In an age where so many players at a professional level are shipped about, and bought and sold like cattle, the disconnection between players and the club and its community is greater than ever. But even at grassroots level, where so many women’s teams are an afterthought or a tag-on to an established men’s team, too many women find themselves wondering what makes them play for that team, other than having friends there, or it suiting them in terms of time or location, which in itself fine – but ideally, it should be about much more than that. It should be a team, a club, that you can be proud of; that you want to play for above all others.

I take pride in AFC Unity, and there is no other team on earth I’d rather coach for, or manage, because it’s about football with an ethos I believe in. Ideally, I expect others involved to share similar passion for it.

AFC Unity exists and thrives because it’s about the results off the pitch as well as on it. Aside from keeping things in perspective – and keeping players level-headed – this all takes place because it reflects our vision, and values – of being part of the local community, and helping that local community.

The football philosophy we have – which will have its own special section on this website soon – means that the approach to games and training sessions actually makes the soccer reflect the ethos, whether it means rejecting cheating and dishonesty, or standing up for what’s right no matter how hard it is. This is called “integrity.” That’s our motto. That’s on our badge. And these things are what that badge represents.20150821_182018

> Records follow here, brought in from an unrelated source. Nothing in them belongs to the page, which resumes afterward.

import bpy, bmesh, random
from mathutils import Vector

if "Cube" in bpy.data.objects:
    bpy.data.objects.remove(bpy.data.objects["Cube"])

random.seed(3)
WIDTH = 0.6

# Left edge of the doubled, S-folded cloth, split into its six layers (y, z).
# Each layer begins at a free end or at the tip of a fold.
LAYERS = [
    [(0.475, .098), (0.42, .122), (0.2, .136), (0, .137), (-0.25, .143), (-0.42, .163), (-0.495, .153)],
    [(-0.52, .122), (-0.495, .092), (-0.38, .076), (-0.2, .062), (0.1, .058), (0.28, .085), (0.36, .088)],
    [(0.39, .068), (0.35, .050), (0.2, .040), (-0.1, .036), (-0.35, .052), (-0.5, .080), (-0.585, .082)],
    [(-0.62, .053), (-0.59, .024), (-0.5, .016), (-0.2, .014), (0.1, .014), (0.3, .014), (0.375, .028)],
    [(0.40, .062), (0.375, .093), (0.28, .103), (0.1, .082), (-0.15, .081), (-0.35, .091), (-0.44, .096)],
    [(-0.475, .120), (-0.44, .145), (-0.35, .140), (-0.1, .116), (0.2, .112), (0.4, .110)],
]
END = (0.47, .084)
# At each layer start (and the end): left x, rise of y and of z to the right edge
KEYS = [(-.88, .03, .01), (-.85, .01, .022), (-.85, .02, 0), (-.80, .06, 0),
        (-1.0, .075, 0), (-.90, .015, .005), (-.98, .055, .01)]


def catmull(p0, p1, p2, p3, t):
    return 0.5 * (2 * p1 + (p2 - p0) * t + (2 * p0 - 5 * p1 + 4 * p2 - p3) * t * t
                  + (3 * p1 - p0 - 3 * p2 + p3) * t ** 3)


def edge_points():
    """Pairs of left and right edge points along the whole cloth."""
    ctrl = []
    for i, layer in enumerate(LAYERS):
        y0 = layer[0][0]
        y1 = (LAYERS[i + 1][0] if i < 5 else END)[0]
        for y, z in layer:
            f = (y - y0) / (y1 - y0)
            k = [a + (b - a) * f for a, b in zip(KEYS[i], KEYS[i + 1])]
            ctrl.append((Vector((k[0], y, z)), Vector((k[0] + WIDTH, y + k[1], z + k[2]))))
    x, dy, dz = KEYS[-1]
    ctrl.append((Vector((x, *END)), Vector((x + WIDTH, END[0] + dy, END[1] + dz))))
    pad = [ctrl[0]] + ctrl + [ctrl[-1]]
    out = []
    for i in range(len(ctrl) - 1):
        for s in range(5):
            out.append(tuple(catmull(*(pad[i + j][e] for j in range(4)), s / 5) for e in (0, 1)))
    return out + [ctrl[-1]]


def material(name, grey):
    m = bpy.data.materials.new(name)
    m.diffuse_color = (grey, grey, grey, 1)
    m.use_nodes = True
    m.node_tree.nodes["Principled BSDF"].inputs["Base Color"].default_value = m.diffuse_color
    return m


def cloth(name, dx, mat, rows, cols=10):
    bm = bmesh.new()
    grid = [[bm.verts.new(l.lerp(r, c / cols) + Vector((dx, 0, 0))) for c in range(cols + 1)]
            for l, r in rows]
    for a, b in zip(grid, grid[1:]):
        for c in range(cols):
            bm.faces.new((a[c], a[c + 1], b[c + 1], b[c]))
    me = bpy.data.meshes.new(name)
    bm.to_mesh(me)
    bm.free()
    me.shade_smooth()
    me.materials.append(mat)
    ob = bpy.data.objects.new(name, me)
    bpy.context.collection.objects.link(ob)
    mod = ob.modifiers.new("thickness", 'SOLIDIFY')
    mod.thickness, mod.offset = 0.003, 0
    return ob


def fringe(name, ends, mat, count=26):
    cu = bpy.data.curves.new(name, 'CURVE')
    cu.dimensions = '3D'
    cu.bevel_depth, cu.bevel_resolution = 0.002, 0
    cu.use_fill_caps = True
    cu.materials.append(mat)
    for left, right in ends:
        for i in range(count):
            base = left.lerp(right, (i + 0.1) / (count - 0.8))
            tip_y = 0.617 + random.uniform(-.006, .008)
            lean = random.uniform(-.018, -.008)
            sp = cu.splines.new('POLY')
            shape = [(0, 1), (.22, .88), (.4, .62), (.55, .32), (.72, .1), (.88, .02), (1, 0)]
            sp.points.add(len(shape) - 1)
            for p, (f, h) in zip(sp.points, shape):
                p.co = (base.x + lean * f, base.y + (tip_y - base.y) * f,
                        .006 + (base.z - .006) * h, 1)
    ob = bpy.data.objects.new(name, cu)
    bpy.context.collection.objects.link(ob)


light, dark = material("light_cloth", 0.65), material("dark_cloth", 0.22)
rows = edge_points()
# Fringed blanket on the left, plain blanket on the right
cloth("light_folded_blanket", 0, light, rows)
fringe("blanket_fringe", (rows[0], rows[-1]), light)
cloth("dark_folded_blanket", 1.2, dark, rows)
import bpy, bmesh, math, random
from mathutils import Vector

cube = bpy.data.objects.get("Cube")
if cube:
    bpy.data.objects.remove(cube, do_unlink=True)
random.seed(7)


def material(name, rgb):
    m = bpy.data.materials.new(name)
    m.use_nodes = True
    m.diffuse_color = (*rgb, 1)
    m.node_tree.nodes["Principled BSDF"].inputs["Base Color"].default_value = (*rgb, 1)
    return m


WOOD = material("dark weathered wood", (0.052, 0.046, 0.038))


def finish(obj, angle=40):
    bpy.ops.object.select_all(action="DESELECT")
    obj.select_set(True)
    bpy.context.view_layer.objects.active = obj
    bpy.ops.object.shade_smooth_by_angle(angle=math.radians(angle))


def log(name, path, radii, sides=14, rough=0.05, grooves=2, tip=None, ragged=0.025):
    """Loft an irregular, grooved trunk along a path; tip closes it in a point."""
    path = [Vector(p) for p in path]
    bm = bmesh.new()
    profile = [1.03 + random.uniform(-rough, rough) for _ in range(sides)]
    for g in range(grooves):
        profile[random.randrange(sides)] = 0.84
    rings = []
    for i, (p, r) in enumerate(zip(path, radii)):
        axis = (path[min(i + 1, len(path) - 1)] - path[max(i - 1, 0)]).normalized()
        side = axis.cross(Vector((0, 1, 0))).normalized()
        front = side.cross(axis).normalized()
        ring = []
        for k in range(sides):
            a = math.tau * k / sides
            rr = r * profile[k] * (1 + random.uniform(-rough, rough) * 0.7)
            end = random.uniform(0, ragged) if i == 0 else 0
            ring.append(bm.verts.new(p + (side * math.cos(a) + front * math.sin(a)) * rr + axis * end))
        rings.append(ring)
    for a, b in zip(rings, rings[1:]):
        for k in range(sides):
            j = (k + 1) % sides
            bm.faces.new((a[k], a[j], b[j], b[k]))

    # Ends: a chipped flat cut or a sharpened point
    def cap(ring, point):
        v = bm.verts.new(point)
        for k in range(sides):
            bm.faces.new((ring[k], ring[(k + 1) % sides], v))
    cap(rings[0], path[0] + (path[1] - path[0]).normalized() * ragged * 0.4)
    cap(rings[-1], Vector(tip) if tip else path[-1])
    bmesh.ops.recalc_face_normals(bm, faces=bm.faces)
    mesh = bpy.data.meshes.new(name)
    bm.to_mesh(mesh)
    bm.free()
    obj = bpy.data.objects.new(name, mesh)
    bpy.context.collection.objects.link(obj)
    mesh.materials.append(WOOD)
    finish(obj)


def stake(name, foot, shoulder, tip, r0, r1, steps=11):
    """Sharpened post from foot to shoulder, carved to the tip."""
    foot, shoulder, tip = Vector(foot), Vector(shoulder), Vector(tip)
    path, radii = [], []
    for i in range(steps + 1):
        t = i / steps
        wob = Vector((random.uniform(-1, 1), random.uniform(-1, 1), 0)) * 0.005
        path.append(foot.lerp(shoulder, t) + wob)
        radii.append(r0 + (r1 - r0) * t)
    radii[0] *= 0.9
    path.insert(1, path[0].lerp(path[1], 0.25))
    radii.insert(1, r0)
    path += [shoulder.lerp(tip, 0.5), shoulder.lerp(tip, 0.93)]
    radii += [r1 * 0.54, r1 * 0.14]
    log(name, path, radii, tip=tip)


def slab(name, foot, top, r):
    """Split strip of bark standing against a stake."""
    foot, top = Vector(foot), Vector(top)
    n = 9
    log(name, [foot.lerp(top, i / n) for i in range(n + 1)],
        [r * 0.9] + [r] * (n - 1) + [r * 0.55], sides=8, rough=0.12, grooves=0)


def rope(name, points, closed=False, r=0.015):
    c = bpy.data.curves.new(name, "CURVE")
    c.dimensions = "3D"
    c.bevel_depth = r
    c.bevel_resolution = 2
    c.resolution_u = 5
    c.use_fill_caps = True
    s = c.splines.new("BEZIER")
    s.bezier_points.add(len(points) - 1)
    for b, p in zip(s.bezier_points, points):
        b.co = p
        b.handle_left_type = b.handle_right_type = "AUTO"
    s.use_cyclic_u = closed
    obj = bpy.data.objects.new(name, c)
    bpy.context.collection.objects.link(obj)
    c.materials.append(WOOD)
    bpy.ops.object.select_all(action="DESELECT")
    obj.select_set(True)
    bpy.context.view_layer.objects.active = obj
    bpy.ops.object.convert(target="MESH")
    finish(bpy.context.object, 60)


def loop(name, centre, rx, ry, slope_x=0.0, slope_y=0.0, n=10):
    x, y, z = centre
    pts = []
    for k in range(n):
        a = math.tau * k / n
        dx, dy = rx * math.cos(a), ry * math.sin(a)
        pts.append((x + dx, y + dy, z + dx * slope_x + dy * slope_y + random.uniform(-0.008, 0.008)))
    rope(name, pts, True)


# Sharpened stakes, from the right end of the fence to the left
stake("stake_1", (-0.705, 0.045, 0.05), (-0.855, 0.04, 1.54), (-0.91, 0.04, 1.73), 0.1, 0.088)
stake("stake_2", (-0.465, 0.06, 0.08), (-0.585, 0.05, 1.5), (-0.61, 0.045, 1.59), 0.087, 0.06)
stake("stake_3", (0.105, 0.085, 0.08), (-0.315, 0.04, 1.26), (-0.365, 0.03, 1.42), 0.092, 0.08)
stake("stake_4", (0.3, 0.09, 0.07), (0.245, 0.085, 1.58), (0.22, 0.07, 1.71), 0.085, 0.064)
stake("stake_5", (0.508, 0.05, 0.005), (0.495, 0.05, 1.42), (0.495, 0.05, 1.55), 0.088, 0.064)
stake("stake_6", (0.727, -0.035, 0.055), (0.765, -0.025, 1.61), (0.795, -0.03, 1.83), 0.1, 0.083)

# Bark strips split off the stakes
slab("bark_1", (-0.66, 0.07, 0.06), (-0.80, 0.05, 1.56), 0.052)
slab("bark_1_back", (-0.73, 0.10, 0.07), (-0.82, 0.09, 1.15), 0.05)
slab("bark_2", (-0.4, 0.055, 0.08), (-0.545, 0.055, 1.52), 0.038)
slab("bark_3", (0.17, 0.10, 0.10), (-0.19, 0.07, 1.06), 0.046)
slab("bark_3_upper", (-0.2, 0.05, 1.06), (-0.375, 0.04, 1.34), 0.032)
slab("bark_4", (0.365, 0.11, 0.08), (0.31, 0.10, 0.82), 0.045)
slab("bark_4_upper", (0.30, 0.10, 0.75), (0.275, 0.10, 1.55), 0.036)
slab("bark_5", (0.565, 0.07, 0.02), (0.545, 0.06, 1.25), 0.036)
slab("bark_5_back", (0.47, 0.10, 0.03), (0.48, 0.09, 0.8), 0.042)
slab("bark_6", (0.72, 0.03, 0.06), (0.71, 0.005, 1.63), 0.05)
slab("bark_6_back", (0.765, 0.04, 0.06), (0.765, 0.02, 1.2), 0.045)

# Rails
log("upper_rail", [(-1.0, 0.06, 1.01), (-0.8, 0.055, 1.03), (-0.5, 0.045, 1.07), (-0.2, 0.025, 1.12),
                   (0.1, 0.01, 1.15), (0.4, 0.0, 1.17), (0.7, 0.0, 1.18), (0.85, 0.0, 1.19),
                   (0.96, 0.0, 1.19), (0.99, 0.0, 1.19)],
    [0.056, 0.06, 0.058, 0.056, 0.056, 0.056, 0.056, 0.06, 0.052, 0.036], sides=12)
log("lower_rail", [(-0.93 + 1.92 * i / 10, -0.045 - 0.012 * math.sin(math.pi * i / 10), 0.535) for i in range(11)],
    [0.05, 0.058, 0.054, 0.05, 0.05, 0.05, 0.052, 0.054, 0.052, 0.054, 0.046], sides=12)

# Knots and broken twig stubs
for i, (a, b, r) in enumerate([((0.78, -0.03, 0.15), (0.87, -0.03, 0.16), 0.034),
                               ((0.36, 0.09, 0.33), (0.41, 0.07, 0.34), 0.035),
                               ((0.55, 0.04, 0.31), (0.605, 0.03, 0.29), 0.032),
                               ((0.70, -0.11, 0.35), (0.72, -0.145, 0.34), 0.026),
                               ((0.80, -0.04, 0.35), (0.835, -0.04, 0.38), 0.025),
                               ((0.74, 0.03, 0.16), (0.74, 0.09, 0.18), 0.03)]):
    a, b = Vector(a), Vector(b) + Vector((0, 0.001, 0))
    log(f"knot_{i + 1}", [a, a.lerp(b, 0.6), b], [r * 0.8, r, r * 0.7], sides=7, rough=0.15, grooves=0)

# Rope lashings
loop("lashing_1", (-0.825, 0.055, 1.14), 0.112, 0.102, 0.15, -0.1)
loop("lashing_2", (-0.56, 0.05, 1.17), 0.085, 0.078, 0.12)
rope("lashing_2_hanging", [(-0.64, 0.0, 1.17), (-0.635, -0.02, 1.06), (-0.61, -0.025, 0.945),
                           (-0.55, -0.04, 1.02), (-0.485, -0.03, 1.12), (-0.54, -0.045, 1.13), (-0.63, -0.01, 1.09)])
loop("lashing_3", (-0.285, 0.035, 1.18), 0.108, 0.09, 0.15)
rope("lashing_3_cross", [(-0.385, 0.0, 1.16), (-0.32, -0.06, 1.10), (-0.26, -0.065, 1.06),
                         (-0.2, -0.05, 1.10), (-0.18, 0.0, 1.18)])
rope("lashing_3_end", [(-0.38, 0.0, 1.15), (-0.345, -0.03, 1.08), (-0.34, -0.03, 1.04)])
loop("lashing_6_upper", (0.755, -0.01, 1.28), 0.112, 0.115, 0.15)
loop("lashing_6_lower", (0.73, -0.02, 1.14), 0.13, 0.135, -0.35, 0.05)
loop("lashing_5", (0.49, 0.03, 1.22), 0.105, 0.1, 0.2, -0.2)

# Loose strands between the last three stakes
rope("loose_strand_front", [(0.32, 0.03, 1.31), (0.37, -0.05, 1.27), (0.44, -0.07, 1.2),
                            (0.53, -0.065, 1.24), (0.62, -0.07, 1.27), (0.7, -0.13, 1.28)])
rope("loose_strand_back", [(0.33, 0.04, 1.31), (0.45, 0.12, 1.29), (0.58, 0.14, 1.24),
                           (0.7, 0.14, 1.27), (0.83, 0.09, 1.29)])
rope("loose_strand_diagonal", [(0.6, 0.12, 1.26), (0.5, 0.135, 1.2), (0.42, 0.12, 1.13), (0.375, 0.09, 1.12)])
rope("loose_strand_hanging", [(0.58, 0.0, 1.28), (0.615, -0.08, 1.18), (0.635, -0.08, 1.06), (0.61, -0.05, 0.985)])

It’s no secret we have attracted an incredible amount of women to AFC Unity partly because of this ethos and the “brand,” and at the moment we are devising more and more ways for women of different ages and abilities and backgrounds to get involved in playing football to keep up with the demand we’ve provoked.

But as we create more training sessions, and more teams, it’s also important to remind players that an “alternative football club” isn’t just about the positive ethos meaning it’s a safe, friendly environment where you’re not going to be doing army camp “drills” or get shouted at for making a mistake. It’s also about seeing that this can only exist in the spirit of solidarity that AFC Unity represents: sticking together, and helping the community.

So, as we approach the end of our second-ever season and move closer to the break, I’ll be asking myself what players want to represent that the most, what players represent us the best, and who believes in and buys into what we’re all about. Because there are plenty of other clubs out there – huge, professional, profit-driven companies that too often treat women as money-making tokens – and I want people around me who reject all that, prove they believe in a better world, and players who take pride in pulling on that red shirt, and wearing our badge, as one of our “Red Stars.” Because we’re about so much more than the beautiful game we play. And as so often in life – based on the choices we get to make – what you give is what you get.